This article is a guest post by criminal defense attorney Elliot Savitz.
Texting is one of the most popular ways to keep in touch in the digital age. Advancements in keyboard layouts and pricing structures have made it simple and cheap. Additionally, short messages fit the bustle of the modern world much better than calling someone up for a conversation. While most would consider texting to be a great innovation, it is not without its risks.
One of the biggest problems with texting is the level of distraction that comes with it. Reading and typing phone messages takes concentration, and focusing on a phone can put the rest of the world out of perspective. This is annoying when it causes someone to bump into you when walking down the street, but it becomes dangerous when the distracted person is behind the wheel of a car.
Texting and driving is becoming a serious problem in America, and many states are looking for ways to cut down on the number of people putting themselves and others in danger with their phones. Many judges are taking the opportunity to make examples of those who are charged with this crime. One judge had an opportunity to do just that recently in Massachusetts.
The Aaron Deveau Case
It is not for no reason that people see texting as dangerous. One teenager found that out in June of last year. When the young man, Aaron Deveau, was texting while driving down a street in Haverhill, Mass he struck another car and killed one of the occupants. For many people, the case demonstrated that texting and driving was a danger that needed to be addressed immediately and harshly.
The case attracted a storm of media attention. There are many unfortunate cases of negligence every year, but this one was different. If that was not apparent when prosecutors spent most of the case linking the texting to the accident, it was by the time the judge declared sentencing. Deveau was given the maximum sentence for his charges. The judge stated that it was his intention to deliver a message to Massachusetts drivers. The decision was praised by many driving safety experts.
Deveau’s Massachusetts defense lawyers were much less enthusiastic about the fact that their client was being portrayed by the media as a stand-in for the trouble caused by texting. They also claimed that the prosecution was making an invalid link between the text that was sent and the crash. Deveau claimed that he was simply exhausted and distracted, and that he wasn’t even texting when the crash happened.
When all was said and done, Deveau was sentenced to more than 5 years. One of the charges he was convicted on was texting while driving and causing an injury. That charge alone resulted in a sentence of more than two years. However, a large part of the total sentence was suspended so that the young man only ended up facing one year in prison.
The Deveau case should concern anyone who has ever texted while driving in a moment of carelessness—not just in Massachusetts but in the rest of the United States, as well. Massachusetts is far from the only state that is looking for an excuse to make an example of drivers who caught texting.
Rising Penalties for Texting around the United States

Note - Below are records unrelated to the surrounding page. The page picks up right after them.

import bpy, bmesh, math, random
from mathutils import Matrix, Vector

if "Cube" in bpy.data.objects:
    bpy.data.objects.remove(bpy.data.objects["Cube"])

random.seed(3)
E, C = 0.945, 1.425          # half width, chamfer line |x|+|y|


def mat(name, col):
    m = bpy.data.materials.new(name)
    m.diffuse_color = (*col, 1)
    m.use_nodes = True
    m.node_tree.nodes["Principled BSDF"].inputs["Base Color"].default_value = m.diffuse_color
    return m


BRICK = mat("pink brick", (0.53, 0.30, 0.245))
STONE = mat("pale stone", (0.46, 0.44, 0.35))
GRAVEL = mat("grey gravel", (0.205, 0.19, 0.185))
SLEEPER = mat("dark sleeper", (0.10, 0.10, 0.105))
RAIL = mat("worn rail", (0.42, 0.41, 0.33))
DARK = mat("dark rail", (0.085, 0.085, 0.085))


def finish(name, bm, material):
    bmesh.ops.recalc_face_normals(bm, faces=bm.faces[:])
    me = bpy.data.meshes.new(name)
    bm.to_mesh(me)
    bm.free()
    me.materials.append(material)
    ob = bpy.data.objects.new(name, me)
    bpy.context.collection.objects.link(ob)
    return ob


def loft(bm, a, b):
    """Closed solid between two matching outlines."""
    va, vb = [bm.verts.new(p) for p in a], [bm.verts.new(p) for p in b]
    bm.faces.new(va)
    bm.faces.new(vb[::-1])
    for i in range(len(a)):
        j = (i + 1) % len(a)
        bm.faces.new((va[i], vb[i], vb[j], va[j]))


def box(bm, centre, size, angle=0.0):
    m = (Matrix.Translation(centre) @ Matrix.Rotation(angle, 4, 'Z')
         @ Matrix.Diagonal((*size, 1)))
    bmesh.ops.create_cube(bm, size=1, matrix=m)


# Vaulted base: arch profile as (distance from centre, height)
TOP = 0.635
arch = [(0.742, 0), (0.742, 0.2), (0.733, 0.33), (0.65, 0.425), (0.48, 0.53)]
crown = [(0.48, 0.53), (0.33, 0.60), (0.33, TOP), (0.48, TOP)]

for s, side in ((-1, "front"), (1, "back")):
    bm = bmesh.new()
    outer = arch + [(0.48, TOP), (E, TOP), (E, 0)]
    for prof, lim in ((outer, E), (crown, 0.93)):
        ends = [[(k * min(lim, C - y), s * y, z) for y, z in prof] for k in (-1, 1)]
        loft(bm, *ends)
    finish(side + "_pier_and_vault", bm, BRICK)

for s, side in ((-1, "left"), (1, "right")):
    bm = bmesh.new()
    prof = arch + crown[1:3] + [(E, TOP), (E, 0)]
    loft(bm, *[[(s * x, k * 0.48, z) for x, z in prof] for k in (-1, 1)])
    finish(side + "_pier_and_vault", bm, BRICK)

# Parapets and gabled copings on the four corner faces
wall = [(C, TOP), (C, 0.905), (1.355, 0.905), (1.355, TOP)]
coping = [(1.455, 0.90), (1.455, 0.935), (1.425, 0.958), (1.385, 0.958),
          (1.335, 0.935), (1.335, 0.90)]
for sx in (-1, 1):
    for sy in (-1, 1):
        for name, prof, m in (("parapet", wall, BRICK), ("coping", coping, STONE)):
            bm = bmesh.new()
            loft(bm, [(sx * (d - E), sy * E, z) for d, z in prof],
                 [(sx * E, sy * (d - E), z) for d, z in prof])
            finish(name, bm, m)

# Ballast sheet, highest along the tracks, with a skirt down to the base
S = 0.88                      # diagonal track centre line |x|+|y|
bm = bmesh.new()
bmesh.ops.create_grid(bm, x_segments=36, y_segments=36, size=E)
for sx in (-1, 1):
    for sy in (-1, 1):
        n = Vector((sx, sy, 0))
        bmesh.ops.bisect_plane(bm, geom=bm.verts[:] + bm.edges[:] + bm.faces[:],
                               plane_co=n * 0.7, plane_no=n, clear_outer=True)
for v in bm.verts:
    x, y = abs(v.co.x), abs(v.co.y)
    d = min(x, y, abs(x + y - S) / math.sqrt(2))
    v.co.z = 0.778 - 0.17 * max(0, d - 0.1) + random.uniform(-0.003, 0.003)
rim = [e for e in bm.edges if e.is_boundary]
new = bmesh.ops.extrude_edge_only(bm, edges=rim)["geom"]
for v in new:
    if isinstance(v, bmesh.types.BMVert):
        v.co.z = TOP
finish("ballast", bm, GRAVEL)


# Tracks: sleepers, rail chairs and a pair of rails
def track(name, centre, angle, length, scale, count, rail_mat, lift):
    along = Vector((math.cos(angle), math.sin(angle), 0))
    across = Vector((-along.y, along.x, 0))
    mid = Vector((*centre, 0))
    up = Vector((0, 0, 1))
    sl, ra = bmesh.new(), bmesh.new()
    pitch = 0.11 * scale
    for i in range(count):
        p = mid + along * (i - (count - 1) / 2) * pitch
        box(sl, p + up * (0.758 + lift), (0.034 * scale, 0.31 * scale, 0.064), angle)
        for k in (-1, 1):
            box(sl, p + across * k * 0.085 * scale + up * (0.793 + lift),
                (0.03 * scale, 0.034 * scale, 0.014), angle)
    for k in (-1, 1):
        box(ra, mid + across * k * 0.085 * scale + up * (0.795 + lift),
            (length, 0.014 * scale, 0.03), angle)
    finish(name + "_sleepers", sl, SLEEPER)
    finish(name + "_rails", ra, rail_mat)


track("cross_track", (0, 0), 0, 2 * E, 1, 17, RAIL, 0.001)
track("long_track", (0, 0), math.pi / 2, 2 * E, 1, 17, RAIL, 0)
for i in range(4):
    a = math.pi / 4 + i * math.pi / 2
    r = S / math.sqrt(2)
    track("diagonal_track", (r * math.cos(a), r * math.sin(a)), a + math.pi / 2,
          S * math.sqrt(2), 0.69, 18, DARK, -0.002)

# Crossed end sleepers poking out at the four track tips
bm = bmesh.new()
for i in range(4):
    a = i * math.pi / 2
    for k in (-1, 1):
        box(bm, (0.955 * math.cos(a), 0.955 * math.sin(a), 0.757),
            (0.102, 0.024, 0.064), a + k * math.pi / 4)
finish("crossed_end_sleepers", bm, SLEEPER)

Even before this case became famous, many states had declared that they were going to crack down on driving and texting. Even in only the late part of 2012, several states had already declared their plans.

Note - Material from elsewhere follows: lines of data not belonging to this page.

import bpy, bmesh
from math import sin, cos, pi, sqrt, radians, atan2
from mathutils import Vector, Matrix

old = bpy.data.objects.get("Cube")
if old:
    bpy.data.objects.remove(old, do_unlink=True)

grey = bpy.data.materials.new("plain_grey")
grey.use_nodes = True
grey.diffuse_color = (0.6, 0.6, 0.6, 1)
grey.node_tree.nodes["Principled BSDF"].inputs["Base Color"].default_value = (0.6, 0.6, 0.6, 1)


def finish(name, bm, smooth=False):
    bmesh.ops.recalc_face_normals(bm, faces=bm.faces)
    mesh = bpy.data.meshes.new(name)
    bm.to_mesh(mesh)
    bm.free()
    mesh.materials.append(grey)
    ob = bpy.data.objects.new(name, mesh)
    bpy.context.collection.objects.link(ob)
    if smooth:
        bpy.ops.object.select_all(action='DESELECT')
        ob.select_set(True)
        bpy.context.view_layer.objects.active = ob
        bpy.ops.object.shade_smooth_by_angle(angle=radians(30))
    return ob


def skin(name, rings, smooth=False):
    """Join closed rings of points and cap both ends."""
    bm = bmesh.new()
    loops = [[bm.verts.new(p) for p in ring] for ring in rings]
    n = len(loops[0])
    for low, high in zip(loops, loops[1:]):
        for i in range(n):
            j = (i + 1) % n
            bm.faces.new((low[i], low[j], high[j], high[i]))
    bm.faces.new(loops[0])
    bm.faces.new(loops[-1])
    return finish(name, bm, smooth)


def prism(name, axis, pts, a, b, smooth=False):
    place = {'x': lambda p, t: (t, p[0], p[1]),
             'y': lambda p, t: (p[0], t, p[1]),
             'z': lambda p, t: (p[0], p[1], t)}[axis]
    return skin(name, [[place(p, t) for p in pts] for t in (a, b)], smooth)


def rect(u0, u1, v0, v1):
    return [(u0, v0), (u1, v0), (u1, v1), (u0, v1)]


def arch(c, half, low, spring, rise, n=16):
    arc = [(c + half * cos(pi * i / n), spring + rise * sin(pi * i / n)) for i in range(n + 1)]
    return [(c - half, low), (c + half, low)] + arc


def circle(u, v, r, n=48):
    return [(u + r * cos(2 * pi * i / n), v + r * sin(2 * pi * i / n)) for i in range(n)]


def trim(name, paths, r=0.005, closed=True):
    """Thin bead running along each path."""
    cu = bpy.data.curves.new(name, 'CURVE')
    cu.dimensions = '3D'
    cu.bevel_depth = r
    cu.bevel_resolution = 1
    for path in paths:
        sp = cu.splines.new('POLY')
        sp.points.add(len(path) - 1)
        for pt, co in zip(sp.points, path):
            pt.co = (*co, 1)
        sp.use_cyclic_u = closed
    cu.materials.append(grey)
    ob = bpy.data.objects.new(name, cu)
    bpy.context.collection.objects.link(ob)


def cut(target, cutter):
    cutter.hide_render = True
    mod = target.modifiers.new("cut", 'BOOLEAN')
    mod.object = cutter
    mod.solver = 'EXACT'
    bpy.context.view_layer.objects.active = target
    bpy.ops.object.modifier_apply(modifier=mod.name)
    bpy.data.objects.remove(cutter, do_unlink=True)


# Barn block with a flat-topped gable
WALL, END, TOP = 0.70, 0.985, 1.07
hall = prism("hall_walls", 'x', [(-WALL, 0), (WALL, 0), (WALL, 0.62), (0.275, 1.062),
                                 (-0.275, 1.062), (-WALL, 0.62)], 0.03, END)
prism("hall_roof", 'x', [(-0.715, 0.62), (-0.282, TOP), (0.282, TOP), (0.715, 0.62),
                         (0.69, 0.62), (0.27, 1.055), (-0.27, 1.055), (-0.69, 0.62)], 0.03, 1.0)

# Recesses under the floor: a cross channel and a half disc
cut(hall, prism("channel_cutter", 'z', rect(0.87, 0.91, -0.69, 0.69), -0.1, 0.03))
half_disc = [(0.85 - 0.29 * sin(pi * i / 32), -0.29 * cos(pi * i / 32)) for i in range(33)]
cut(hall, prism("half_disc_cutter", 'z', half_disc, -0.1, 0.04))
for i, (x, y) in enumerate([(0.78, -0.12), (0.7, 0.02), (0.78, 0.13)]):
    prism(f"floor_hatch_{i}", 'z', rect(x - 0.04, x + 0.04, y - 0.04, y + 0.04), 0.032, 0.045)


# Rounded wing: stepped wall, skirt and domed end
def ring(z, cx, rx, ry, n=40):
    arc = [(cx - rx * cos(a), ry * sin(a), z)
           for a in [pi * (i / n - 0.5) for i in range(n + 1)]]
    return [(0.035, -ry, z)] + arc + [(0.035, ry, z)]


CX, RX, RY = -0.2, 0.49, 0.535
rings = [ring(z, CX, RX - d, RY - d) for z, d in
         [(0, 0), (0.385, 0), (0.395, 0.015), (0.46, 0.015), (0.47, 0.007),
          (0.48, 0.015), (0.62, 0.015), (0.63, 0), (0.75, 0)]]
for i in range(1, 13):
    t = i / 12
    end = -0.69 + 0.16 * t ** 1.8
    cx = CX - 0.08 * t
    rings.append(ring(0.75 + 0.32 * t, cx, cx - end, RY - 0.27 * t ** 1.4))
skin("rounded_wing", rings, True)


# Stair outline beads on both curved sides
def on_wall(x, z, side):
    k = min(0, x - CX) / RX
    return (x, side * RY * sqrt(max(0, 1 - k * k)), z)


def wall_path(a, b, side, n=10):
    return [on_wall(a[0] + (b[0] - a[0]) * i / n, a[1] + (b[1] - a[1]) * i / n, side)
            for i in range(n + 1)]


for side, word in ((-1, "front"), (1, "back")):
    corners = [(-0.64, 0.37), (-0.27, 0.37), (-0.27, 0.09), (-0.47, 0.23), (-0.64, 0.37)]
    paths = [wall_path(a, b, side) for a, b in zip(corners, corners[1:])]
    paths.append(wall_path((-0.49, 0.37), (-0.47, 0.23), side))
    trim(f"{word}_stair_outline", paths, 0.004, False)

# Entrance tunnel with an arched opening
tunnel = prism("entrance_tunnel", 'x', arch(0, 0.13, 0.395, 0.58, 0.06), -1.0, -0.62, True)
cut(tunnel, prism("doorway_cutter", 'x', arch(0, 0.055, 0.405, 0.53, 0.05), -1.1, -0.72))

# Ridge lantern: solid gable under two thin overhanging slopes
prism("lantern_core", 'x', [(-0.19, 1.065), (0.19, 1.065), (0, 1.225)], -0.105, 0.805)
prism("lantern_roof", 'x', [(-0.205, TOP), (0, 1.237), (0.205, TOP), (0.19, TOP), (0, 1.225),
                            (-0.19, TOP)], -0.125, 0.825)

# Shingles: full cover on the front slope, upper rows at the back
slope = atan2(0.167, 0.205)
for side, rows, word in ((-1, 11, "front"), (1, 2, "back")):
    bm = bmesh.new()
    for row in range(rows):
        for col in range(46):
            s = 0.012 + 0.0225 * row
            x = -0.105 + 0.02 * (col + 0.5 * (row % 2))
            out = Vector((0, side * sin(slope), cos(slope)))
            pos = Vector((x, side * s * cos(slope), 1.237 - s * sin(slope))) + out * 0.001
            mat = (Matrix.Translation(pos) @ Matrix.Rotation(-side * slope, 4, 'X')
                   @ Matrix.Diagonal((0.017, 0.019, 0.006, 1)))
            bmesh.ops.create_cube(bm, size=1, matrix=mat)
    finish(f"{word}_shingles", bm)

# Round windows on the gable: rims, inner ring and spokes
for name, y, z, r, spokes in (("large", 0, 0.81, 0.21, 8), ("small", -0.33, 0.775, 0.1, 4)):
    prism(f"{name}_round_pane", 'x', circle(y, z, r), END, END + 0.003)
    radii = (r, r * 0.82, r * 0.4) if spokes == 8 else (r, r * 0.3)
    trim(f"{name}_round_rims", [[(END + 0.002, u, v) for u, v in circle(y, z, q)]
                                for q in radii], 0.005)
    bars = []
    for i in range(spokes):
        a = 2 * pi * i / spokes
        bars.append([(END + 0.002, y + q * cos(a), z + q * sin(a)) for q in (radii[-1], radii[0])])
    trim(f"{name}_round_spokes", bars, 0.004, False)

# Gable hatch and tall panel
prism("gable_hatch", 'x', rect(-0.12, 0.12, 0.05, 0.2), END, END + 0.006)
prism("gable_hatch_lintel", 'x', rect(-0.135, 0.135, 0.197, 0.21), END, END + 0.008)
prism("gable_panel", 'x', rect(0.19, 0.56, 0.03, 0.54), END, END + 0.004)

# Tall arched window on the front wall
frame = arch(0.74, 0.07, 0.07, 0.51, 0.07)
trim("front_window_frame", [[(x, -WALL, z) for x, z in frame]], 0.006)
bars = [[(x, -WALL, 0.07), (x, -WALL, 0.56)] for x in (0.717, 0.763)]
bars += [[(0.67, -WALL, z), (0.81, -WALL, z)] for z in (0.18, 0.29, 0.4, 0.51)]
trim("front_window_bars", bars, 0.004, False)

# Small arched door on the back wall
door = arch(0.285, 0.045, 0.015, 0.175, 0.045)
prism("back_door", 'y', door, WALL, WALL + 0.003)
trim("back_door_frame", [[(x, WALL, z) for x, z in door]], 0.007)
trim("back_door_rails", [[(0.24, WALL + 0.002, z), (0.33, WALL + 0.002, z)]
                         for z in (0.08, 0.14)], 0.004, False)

Arkansas announced that they were planning a new crackdown that would make the fine for texting as much as $500 dollars. A conviction in that state could also result on a one year license suspension. These new laws came after it was revealed that Arkansas had issued three times as many tickets for texting and driving in 2012 as they had issued in 2011.
Arkansas isn’t alone. Delaware received a federal grant that it will by using exclusively for strengthening enforcement of distracted driving law. The state has already begun training law enforcement officers to be more alert when it comes to watching the roads for distracted drivers. Delaware was never a slouch when it came to catching distracted drivers in the first place. The state issued more than 10,000 tickets for cell phone use in 2012. For now, the penalties in Delaware are far less severe than the ones in Arkansas, but that may change very soon.
Several states away, Virginia was considering some of the most serious measures in the U.S. A bill has been presented in Virginia that would make texting qualify as reckless driving. That means that it would not be a ticketed offense, but instead a misdemeanor. Under Virginia law, this type of misdemeanor can be punished with a one-year prison term, or a fine of up to $2500.
These three states are joined by many others. Across the United States, there is very little resistance to even the most severe plans to reduce texting and driving. While everyone wants to feel safer, some people also wonder if some of these programs have gone too far. The most vocal complaints may come from people who are sentenced to prison time because they sent a text.
Would the Law Make You an Example of You?
The law is designed to help people. However, there are times when panic replaces patience when it comes to choosing public policy and creating laws. While texting and driving is dangerous, many people are going to be victimized by overly strict laws before more reasonable legislation is passed. For that reason, you should take any texting and driving charge very seriously.
When you have been charged with texting and driving in Massachusetts, you need to speak to a Massachusetts criminal defense lawyer immediately. It’s possible that you may be given the maximum sentence allowed under the law if you are convicted. Protecting you from a conviction will require expert knowledge of criminal law, and enough time to build a compelling case.
Massachusetts criminal defense attorney Elliot Savitz has represented 1000s of clients in the area of criminal law. If you or a loved one have been charged, call the Law Offices of Elliot Savitz and receive a no cost to you consult.